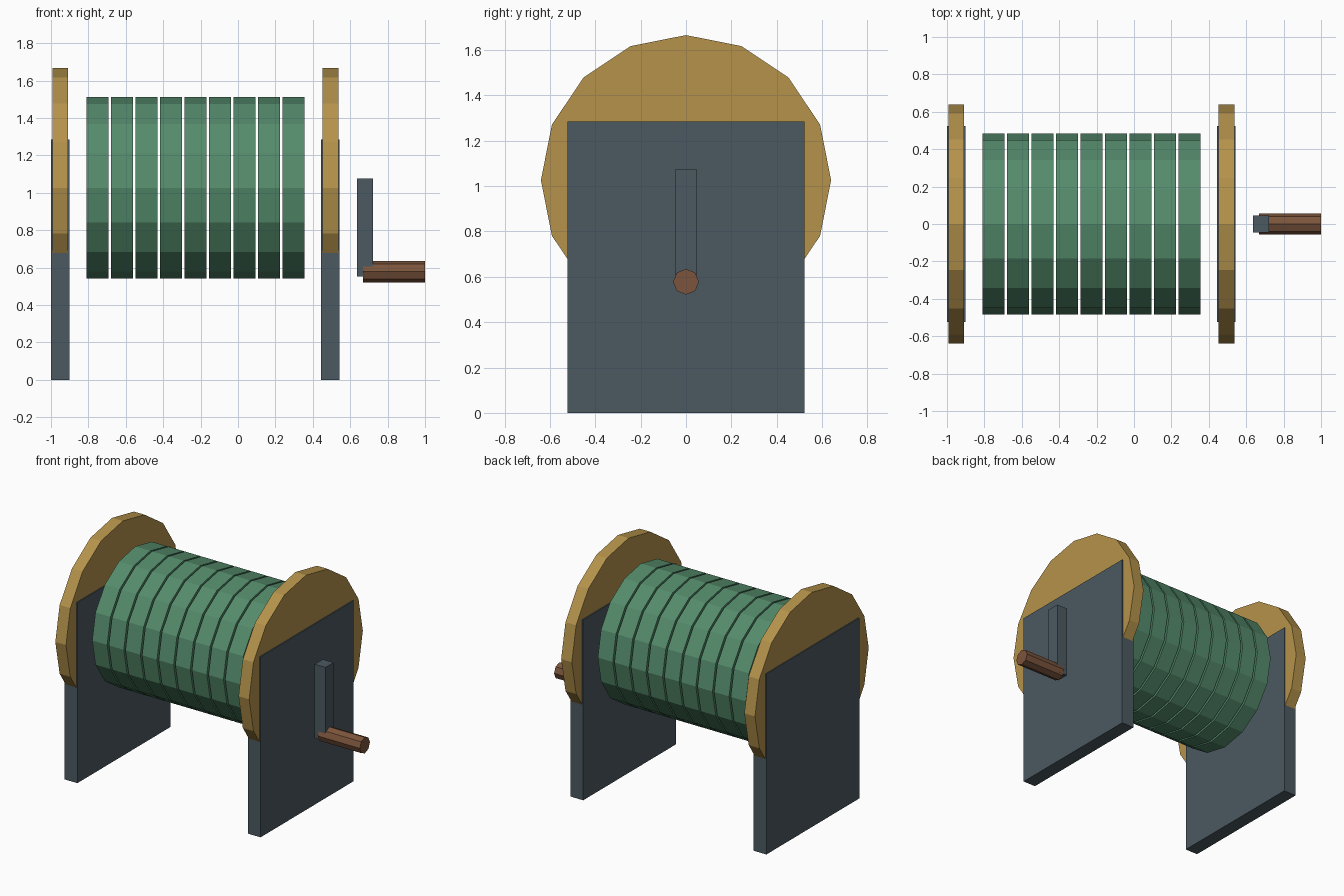
import bpy, math

if "Cube" in bpy.data.objects:
    bpy.data.objects.remove(bpy.data.objects["Cube"])

AXLE_Z = 1.026


def material(name, rgb):
    m = bpy.data.materials.new(name)
    m.diffuse_color = (*rgb, 1)
    m.use_nodes = True
    m.node_tree.nodes["Principled BSDF"].inputs["Base Color"].default_value = m.diffuse_color
    return m


SLATE = material("slate_metal", (0.07, 0.10, 0.12))
GOLD = material("golden_wood", (0.46, 0.29, 0.07))
GREEN = material("green_cable", (0.09, 0.26, 0.15))
BROWN = material("brown_grip", (0.20, 0.09, 0.045))


def finish(name, mat):
    ob = bpy.context.object
    ob.name = name
    ob.data.materials.append(mat)
    bpy.ops.object.transform_apply(location=False, rotation=True, scale=True)
    return ob


def box(name, x0, x1, half_y, z0, z1, mat):
    bpy.ops.mesh.primitive_cube_add(size=1, location=((x0 + x1) / 2, 0, (z0 + z1) / 2))
    bpy.context.object.scale = (x1 - x0, 2 * half_y, z1 - z0)
    return finish(name, mat)


def cylinder_x(name, x0, x1, z, radius, sides, mat):
    bpy.ops.mesh.primitive_cylinder_add(
        vertices=sides, radius=radius, depth=x1 - x0,
        location=((x0 + x1) / 2, 0, z), rotation=(0, math.pi / 2, 0))
    return finish(name, mat)


# Side panels with a wider flange disc set into each
for side, x in (("left", -0.95), ("right", 0.494)):
    box(f"{side}_panel", x - 0.05, x + 0.05, 0.523, 0, 1.286, SLATE)
    cylinder_x(f"{side}_flange", x - 0.042, x + 0.042, AXLE_Z, 0.64, 16, GOLD)

# Cable windings
for i in range(9):
    x = -0.751 + i * 0.131
    cylinder_x(f"winding_{i + 1}", x - 0.059, x + 0.059, AXLE_Z, 0.485, 16, GREEN)

# Crank arm and grip
box("crank_arm", 0.636, 0.722, 0.046, 0.551, 1.076, SLATE)
cylinder_x("crank_grip", 0.668, 1.0, 0.578, 0.057, 8, BROWN)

◆ WORK TASK ◆
Each record above should be repeated exactly, please, without pictures.

◆ SOLUTION FOR THIS PROBLEM ◆
import bpy, math

if "Cube" in bpy.data.objects:
    bpy.data.objects.remove(bpy.data.objects["Cube"])

AXLE_Z = 1.026


def material(name, rgb):
    m = bpy.data.materials.new(name)
    m.diffuse_color = (*rgb, 1)
    m.use_nodes = True
    m.node_tree.nodes["Principled BSDF"].inputs["Base Color"].default_value = m.diffuse_color
    return m


SLATE = material("slate_metal", (0.07, 0.10, 0.12))
GOLD = material("golden_wood", (0.46, 0.29, 0.07))
GREEN = material("green_cable", (0.09, 0.26, 0.15))
BROWN = material("brown_grip", (0.20, 0.09, 0.045))


def finish(name, mat):
    ob = bpy.context.object
    ob.name = name
    ob.data.materials.append(mat)
    bpy.ops.object.transform_apply(location=False, rotation=True, scale=True)
    return ob


def box(name, x0, x1, half_y, z0, z1, mat):
    bpy.ops.mesh.primitive_cube_add(size=1, location=((x0 + x1) / 2, 0, (z0 + z1) / 2))
    bpy.context.object.scale = (x1 - x0, 2 * half_y, z1 - z0)
    return finish(name, mat)


def cylinder_x(name, x0, x1, z, radius, sides, mat):
    bpy.ops.mesh.primitive_cylinder_add(
        vertices=sides, radius=radius, depth=x1 - x0,
        location=((x0 + x1) / 2, 0, z), rotation=(0, math.pi / 2, 0))
    return finish(name, mat)


# Side panels with a wider flange disc set into each
for side, x in (("left", -0.95), ("right", 0.494)):
    box(f"{side}_panel", x - 0.05, x + 0.05, 0.523, 0, 1.286, SLATE)
    cylinder_x(f"{side}_flange", x - 0.042, x + 0.042, AXLE_Z, 0.64, 16, GOLD)

# Cable windings
for i in range(9):
    x = -0.751 + i * 0.131
    cylinder_x(f"winding_{i + 1}", x - 0.059, x + 0.059, AXLE_Z, 0.485, 16, GREEN)

# Crank arm and grip
box("crank_arm", 0.636, 0.722, 0.046, 0.551, 1.076, SLATE)
cylinder_x("crank_grip", 0.668, 1.0, 0.578, 0.057, 8, BROWN)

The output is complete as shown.